FLINT (WJRT) (8/21/2019) - A Flint man faces up to 30 years in prison after pleading no contest to sex trafficking five women from a home on Mandeville Street with his brother.
Darryl and Chavez Miller appear in court on human trafficking charges after police say they sold five women for sex at their home on Mandeville Street to pay off drug debts.
Daryl Miller, 31, entered a no contest plea in Genesee County Circuit Court. It is not an admission of guilt, but is treated as one at sentencing.
"He was the ring leader of this human trafficking ring that basically tortured women, coerced them into providing sex," Genesee County Prosecutor David Leyton said.
Miller is accused of orchestrating a sex trafficking and prostitution operation from his home in 2015. He and his brother, 30-year-old Chavez Miller, violently abused five women and forced them into prostitution so they can pay off drug debts, according to Leyton.

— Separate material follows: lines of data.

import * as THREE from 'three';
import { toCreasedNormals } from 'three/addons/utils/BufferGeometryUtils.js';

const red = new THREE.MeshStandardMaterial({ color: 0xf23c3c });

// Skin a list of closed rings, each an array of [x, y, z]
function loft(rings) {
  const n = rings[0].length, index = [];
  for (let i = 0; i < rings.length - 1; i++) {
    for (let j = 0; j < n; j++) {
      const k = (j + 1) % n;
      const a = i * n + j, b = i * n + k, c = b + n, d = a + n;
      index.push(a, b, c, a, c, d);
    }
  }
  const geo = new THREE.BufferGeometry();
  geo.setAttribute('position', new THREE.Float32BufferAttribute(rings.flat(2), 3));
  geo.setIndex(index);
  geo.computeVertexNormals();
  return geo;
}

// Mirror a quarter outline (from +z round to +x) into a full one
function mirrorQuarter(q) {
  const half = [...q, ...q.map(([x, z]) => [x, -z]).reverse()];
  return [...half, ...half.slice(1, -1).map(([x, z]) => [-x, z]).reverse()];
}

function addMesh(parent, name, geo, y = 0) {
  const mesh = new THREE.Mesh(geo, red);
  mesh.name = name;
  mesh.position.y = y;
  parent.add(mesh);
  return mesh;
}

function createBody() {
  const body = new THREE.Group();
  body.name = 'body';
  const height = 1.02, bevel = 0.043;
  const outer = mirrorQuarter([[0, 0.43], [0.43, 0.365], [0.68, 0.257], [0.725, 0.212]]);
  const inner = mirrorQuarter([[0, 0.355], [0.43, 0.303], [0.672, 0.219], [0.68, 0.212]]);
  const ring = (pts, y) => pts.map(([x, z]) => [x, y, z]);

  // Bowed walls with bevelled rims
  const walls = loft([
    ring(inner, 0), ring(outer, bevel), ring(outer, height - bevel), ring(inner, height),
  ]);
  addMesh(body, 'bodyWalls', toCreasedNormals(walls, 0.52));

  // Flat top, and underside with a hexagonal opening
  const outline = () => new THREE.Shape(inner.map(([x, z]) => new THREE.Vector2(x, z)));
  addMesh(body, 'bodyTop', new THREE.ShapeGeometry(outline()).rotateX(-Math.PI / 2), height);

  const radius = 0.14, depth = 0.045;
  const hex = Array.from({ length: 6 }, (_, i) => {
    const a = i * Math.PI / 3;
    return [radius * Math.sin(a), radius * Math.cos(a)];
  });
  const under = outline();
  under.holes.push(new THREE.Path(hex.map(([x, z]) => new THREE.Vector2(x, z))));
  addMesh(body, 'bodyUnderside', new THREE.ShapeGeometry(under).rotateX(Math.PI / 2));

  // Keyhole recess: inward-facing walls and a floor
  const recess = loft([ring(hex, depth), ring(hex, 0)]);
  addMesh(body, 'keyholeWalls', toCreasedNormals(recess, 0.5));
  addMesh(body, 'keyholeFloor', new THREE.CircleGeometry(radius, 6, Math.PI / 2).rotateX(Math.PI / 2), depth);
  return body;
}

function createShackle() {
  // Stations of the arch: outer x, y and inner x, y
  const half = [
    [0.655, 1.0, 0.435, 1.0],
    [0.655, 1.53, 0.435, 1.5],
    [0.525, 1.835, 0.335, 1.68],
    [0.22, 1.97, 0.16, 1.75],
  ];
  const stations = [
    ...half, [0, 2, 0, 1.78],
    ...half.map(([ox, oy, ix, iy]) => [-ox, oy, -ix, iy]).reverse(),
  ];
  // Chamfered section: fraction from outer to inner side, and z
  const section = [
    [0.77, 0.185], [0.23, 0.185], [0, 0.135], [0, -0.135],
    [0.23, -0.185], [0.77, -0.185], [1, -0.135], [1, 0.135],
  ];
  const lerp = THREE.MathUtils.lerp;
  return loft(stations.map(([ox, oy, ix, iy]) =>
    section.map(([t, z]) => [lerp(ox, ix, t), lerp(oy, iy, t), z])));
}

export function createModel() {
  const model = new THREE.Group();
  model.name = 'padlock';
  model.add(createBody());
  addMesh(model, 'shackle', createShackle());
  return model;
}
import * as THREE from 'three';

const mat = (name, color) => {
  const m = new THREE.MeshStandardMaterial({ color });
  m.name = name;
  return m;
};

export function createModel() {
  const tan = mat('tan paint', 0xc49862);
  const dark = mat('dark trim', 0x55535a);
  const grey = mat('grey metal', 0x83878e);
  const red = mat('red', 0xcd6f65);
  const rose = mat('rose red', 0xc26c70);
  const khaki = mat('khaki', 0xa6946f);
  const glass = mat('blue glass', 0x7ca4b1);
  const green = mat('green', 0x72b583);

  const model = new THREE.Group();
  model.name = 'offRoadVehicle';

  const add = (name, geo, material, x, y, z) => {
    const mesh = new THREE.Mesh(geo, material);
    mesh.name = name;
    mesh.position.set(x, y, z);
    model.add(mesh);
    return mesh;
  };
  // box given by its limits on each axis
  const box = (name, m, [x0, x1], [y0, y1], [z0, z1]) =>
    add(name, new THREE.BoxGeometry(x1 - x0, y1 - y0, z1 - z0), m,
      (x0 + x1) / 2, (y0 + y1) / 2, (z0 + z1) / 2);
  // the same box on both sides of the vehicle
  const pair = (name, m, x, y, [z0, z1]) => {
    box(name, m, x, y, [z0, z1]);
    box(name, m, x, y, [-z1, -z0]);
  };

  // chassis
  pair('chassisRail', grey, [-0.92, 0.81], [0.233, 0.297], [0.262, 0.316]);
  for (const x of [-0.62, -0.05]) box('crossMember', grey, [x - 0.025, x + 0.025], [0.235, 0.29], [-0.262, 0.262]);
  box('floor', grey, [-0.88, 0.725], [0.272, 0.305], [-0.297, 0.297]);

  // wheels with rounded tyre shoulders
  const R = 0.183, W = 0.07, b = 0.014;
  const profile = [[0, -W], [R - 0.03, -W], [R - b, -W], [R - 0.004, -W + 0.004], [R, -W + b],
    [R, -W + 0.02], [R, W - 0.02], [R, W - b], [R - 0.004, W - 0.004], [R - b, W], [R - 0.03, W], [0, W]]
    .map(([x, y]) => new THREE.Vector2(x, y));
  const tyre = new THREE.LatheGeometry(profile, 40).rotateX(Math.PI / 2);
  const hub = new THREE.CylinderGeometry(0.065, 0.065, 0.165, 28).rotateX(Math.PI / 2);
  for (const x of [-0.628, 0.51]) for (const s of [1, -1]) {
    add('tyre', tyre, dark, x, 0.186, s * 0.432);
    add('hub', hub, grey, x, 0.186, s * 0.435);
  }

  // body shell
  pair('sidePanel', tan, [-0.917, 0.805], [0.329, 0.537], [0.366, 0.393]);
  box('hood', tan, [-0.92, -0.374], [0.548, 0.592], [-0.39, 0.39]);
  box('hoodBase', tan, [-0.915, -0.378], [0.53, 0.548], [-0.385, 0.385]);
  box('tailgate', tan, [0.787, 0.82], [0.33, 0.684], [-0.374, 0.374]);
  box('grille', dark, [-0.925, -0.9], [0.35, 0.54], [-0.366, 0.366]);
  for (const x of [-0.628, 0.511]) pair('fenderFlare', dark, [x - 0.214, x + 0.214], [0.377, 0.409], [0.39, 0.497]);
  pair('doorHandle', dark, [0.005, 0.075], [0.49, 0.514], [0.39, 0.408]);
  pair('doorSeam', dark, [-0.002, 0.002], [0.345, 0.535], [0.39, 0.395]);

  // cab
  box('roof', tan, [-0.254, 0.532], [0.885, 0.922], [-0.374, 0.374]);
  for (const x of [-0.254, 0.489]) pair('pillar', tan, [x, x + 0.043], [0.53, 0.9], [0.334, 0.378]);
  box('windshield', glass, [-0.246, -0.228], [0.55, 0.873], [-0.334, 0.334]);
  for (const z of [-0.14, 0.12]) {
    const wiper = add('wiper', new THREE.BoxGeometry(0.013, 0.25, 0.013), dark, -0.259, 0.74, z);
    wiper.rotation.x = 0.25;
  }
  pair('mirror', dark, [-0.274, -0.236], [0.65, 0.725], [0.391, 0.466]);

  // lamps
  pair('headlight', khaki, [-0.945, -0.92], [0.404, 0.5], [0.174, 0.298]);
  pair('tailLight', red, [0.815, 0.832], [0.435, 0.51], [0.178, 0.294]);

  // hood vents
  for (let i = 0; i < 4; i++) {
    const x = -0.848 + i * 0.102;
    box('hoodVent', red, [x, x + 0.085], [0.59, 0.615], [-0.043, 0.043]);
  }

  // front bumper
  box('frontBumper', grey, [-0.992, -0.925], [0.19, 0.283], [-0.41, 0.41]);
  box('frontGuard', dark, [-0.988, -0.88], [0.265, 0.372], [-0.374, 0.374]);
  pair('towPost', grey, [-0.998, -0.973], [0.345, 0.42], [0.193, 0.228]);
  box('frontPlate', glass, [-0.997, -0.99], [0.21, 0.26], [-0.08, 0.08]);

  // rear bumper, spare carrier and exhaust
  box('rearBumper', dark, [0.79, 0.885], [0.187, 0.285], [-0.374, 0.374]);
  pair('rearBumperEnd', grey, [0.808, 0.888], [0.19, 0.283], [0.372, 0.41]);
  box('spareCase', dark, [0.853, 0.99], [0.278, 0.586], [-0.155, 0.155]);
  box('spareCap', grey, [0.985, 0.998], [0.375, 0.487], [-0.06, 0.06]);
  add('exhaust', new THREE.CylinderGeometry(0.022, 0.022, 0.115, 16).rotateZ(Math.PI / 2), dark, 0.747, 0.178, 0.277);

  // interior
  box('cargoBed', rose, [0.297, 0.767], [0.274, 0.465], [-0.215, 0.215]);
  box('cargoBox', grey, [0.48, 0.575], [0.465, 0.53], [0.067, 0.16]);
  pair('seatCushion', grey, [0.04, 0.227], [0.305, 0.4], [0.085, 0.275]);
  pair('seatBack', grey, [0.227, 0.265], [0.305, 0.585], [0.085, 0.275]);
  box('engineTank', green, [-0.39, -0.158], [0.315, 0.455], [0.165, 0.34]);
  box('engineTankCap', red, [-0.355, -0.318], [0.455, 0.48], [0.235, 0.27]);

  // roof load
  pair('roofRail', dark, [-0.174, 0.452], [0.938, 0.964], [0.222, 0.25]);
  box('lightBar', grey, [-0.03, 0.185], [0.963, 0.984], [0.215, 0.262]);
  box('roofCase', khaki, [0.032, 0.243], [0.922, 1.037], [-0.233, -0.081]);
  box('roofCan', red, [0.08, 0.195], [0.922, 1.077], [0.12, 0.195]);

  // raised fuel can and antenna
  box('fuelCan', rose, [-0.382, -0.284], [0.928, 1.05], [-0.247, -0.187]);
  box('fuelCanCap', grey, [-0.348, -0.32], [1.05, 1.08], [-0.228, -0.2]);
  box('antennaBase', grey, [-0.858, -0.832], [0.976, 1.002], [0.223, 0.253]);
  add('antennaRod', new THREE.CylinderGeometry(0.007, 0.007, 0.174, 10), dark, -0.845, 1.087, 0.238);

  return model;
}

The Miller brothers allegedly assaulted the women, forced them to use drugs and sold them for sex.
The Flint Police Department discovered the operation while serving a search warrant for drugs on the Mandeville Street house. The FBI and Michigan State Police got involved to investigate the human trafficking claims.
“Human trafficking is a cruel reality we face not only in Flint and Genesee County but in many other communities in Michigan, throughout the United States and around the world,” said Leyton. “In recent years, human trafficking has really become a front burner issue and we are doing all we can to rid it from our communities.”
Daryl Miller faces 13 to 30 years in prison under a plea deal when he is sentenced on Sept. 9. Court records show Chavez Miller's case, which involves similar charges to his brother, is headed to trial next month.
"Pleas are final, pleas give closure to cases, pleas cannot be appealed," Leyton said. "The case is over, the door is slammed shut on this fellow for at least 13 years."
While the investigation is ongoing, Leyton said it is not believed there are any more victims.
“There is still much work to be done and we will remain vigilant in our efforts, standing up for victims and fighting human trafficking in all its forms,” Leyton said.